The number of people with disabilities who engage in sports and other physical activities has increased dramatically in the past decade, due to the growing field of assistive sports equipment. There are national and international sports associations, and organized competitions for persons with disabilities are now commonplace for many different sports. Whether for competition or simply recreation, the sports equipment market is overflowing with devices to get fans off the sidelines and into the sports arena.

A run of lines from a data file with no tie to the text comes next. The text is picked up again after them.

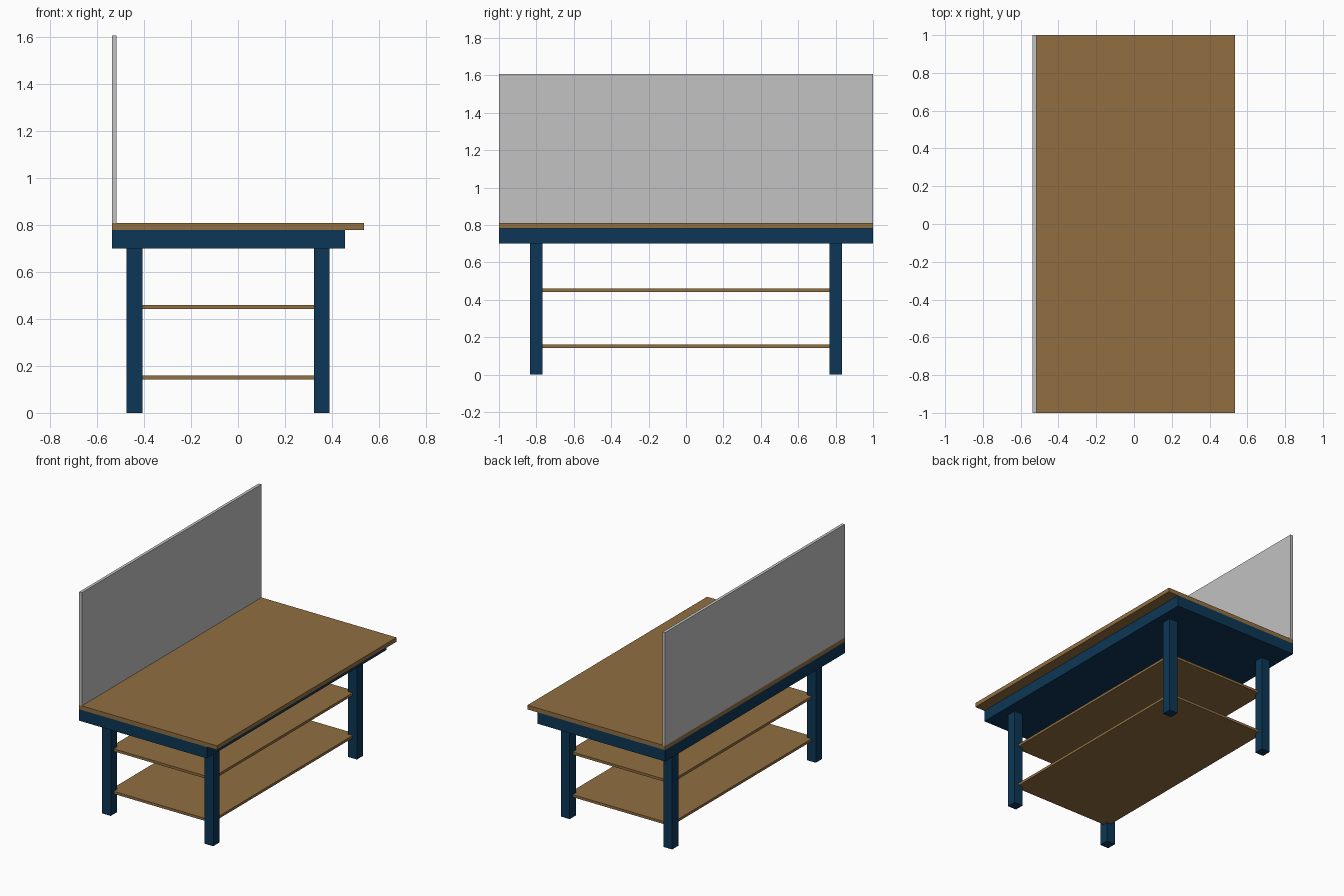
import bpy

if "Cube" in bpy.data.objects:
    bpy.data.objects.remove(bpy.data.objects["Cube"])


def material(name, rgb):
    m = bpy.data.materials.new(name)
    m.diffuse_color = (*rgb, 1.0)
    m.use_nodes = True
    m.node_tree.nodes["Principled BSDF"].inputs["Base Color"].default_value = m.diffuse_color
    return m


wood = material("wood", (0.285, 0.158, 0.053))
navy = material("navy paint", (0.0037, 0.037, 0.092))
grey = material("light grey", (0.54, 0.54, 0.54))


def box(name, x, y, z, mat):
    """Axis-aligned box from (min, max) ranges."""
    bpy.ops.mesh.primitive_cube_add(
        size=1, location=[(a + b) / 2 for a, b in (x, y, z)])
    ob = bpy.context.object
    ob.name = name
    ob.scale = [b - a for a, b in (x, y, z)]
    bpy.ops.object.transform_apply(location=False, rotation=False, scale=True)
    ob.data.materials.append(mat)
    return ob


LEFT, RIGHT = -0.538, 0.536
LEG_X, LEG_Y, HALF = (-0.442, 0.357), 0.80, 0.034

# Worktop, solid apron below it and upright back panel
box("worktop", (LEFT, RIGHT), (-1, 1), (0.78, 0.81), wood)
box("apron", (LEFT, 0.457), (-1, 1), (0.70, 0.78), navy)
box("back_panel", (LEFT, -0.517), (-1, 1), (0.81, 1.608), grey)

# Four legs
for x, depth in zip(LEG_X, ("back", "front")):
    for y, side in ((-LEG_Y, "left"), (LEG_Y, "right")):
        box(f"{depth}_{side}_leg", (x - HALF, x + HALF),
            (y - HALF, y + HALF), (0, 0.70), navy)

# Two shelves, their corners housed in the legs
for name, z in (("lower_shelf", 0.142), ("upper_shelf", 0.442)):
    box(name, LEG_X, (-LEG_Y, LEG_Y), (z, z + 0.018), wood)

Sports equipment of any kind is designed with the user's safety in mind, but it must be fitted and employed properly. Questions about the type or model of equipment that will be fun and safe should be directed to the product manufacturers, the appropriate sports organization (see the Directory of National Recreation Organizations, June 1993), a prosthetist or therapist.
Swimming and other water activities are used in rehabilitation and physical therapy to promote good muscle tone, lung capacity, flexibility and overall fitness without causing undue pressure on joints or bones. Aquatic activity can be fun and relaxing, and learning to float or swim can lead to participation in other aquatic sports. For advanced swimmers, there are local, national and international competitions.
Flotation devices are designed to keep either a person's entire body or specific parts of the body afloat. Most flotation aids are made of vinyl-coated soft flotation foam with adjustable straps to attach around arms, legs, the torso, the head or the neck. Sizes are based on the user's weight. Flotation devices are good for persons with some head and neck control and to help compensate for uneven weight distribution. In addition to helping a person maintain a horizontal floating position, some models will maintain vertical positions in the water for walking/gait exercises and for games such as water polo.
Swimming aids take a variety of forms, including rings, harnesses, platforms, belts and bars. Platforms generally allow free movement of the head, arms and legs while providing buoyancy to the swimmer. Harnesses may or may not have head and neck supports and are designed to maintain the body in a usual swim position. Flotation bars consist of flotation rings or balls at either end of a plastic bar which the swimmer can grab for kicking exercises or place under the thighs or arms for resting positions.
A pool lift transfers people with mobility disabilities into a swimming pool. Models vary according to the hoisting and lowering mechanism (hydraulic, drive or geared lifting mechanisms), whether they are portable or permanent models, whether the lift is self- or attendantoperated and whether the model is geared toward institutional or residential use. Different models are designed for deck-level pools, above-ground pools or both. Maximum weight capacities vary from 250 to 400 pounds. Transfer seats may be sling or chair types and most have belt or safety strap options. Some models are available with head, chest or adjustable leg supports.
Other pool access equipment includes portable or permanent stainless steel ramps with handrails for aided ambulatory or amphibious wheelchair entry into the water and pool steps descending from a transfer bench or chair for wheelchair users with sufficient upper body strength to ease down each stair.
A stainless steel rail fence can be installed in a pool to limit the swimming area. Removable parallel bars can make moving around in the water easier. Movable swimming pool floors, operated by a hydraulic lift, and underwater platforms are other options for making swimming pools accessible to persons with disabilities.
This article has been adapted from ABLEDATA Fact Sheet, number 15, December 1992, entitled Aquatic Sports and Recreation Equipment. ABLEDATA is located at the National Rehabilitation Information Center (NARIC). NARIC is a library and information center of disability and rehabilitation. NARIC collects and disseminates the results offederally funded research projects and manages the REHABDATA bibliographic database which contains citations and descriptions of the material in the collection.
For copies of the fact sheet (single copies are free) or more information, contact ABLEDATA, 8455 Colesville Rd., Suite 935, Silver Spring, Md. 20910-3319, (800) 227-0216 or (301) 588-9284 or call ABLE INFORM, an electron c BBS, at (301) 589-3563 with the modern settings 2400 baud, 8N-1. Both ABLEDATA and NARIC are funded by the National Institute on Disability and Rehabilitation Research (NlDRR), with contracts numbers HN92026001 and HN90028001, respectively. Both are operated by Macro International, Inc.